- **What you have to do**
Set down the full listing exactly, character for character.
--- Excerpted data ---
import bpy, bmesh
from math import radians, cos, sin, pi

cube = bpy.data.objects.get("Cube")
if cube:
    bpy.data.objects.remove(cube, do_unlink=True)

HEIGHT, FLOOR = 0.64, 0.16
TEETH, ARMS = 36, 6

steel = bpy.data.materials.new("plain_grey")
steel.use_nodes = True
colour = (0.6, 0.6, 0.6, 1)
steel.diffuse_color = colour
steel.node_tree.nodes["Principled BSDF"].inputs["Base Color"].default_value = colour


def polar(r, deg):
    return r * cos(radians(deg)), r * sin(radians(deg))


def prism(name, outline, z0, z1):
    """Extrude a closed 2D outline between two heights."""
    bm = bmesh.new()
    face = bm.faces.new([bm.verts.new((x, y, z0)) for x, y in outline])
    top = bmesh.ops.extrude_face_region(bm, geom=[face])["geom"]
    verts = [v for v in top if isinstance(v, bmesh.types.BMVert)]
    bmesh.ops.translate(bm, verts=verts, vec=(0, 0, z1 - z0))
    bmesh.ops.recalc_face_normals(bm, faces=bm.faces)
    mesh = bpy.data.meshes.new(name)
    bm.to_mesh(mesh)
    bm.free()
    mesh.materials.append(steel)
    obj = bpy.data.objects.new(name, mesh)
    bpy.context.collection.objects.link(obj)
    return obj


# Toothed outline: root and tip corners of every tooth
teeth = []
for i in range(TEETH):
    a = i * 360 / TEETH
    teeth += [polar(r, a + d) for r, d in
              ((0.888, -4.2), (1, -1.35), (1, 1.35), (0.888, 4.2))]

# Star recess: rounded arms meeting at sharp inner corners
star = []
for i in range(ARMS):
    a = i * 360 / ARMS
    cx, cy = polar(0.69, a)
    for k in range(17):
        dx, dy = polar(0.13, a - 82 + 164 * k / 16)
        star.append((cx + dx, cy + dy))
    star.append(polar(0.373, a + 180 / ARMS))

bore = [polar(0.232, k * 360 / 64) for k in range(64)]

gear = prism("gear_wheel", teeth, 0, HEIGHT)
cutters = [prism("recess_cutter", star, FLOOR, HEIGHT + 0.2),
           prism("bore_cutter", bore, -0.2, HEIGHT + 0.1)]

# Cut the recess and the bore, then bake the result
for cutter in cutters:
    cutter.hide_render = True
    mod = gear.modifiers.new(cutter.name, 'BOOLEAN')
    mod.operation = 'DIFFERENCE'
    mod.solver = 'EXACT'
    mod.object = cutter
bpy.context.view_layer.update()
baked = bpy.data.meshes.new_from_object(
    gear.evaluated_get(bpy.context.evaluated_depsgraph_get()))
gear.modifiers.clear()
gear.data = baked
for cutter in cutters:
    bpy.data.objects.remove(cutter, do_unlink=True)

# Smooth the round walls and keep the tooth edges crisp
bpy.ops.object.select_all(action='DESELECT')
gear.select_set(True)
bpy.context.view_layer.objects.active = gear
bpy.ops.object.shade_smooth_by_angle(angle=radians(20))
---
- **Answer box**
import bpy, bmesh
from math import radians, cos, sin, pi

cube = bpy.data.objects.get("Cube")
if cube:
    bpy.data.objects.remove(cube, do_unlink=True)

HEIGHT, FLOOR = 0.64, 0.16
TEETH, ARMS = 36, 6

steel = bpy.data.materials.new("plain_grey")
steel.use_nodes = True
colour = (0.6, 0.6, 0.6, 1)
steel.diffuse_color = colour
steel.node_tree.nodes["Principled BSDF"].inputs["Base Color"].default_value = colour


def polar(r, deg):
    return r * cos(radians(deg)), r * sin(radians(deg))


def prism(name, outline, z0, z1):
    """Extrude a closed 2D outline between two heights."""
    bm = bmesh.new()
    face = bm.faces.new([bm.verts.new((x, y, z0)) for x, y in outline])
    top = bmesh.ops.extrude_face_region(bm, geom=[face])["geom"]
    verts = [v for v in top if isinstance(v, bmesh.types.BMVert)]
    bmesh.ops.translate(bm, verts=verts, vec=(0, 0, z1 - z0))
    bmesh.ops.recalc_face_normals(bm, faces=bm.faces)
    mesh = bpy.data.meshes.new(name)
    bm.to_mesh(mesh)
    bm.free()
    mesh.materials.append(steel)
    obj = bpy.data.objects.new(name, mesh)
    bpy.context.collection.objects.link(obj)
    return obj


# Toothed outline: root and tip corners of every tooth
teeth = []
for i in range(TEETH):
    a = i * 360 / TEETH
    teeth += [polar(r, a + d) for r, d in
              ((0.888, -4.2), (1, -1.35), (1, 1.35), (0.888, 4.2))]

# Star recess: rounded arms meeting at sharp inner corners
star = []
for i in range(ARMS):
    a = i * 360 / ARMS
    cx, cy = polar(0.69, a)
    for k in range(17):
        dx, dy = polar(0.13, a - 82 + 164 * k / 16)
        star.append((cx + dx, cy + dy))
    star.append(polar(0.373, a + 180 / ARMS))

bore = [polar(0.232, k * 360 / 64) for k in range(64)]

gear = prism("gear_wheel", teeth, 0, HEIGHT)
cutters = [prism("recess_cutter", star, FLOOR, HEIGHT + 0.2),
           prism("bore_cutter", bore, -0.2, HEIGHT + 0.1)]

# Cut the recess and the bore, then bake the result
for cutter in cutters:
    cutter.hide_render = True
    mod = gear.modifiers.new(cutter.name, 'BOOLEAN')
    mod.operation = 'DIFFERENCE'
    mod.solver = 'EXACT'
    mod.object = cutter
bpy.context.view_layer.update()
baked = bpy.data.meshes.new_from_object(
    gear.evaluated_get(bpy.context.evaluated_depsgraph_get()))
gear.modifiers.clear()
gear.data = baked
for cutter in cutters:
    bpy.data.objects.remove(cutter, do_unlink=True)

# Smooth the round walls and keep the tooth edges crisp
bpy.ops.object.select_all(action='DESELECT')
gear.select_set(True)
bpy.context.view_layer.objects.active = gear
bpy.ops.object.shade_smooth_by_angle(angle=radians(20))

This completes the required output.